*What the task requires*
The required result is a line count: how many lines in this data hold the word "bodyGeometry". Give only that.

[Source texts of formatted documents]
+===+

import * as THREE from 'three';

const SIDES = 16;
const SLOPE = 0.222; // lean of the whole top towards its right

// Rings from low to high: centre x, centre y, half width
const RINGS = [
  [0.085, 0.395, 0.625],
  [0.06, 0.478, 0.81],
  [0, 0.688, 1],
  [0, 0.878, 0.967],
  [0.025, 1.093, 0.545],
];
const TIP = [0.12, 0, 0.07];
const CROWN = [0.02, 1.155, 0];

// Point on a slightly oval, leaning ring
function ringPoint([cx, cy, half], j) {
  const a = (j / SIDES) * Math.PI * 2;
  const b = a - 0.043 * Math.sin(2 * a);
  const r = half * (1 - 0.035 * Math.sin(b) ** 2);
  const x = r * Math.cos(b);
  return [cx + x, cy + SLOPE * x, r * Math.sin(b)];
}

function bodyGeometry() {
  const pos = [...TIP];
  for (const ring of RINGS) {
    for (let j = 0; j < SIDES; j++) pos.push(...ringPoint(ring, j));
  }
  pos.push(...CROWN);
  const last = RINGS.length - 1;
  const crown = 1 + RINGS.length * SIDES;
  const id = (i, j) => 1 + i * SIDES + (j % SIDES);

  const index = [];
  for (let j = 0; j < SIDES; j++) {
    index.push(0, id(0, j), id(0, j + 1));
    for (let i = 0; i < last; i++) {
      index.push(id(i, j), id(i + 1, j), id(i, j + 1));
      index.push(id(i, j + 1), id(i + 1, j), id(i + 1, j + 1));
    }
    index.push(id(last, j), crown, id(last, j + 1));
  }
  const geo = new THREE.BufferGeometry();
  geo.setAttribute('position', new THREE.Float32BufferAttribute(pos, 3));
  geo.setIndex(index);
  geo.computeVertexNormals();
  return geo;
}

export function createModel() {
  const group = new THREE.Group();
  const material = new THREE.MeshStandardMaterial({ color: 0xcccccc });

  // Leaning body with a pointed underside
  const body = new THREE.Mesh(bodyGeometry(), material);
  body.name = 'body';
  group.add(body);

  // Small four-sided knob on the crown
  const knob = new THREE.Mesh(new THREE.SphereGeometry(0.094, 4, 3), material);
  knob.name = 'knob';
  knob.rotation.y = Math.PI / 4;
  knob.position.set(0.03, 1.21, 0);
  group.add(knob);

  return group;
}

+===+

*Task result*
2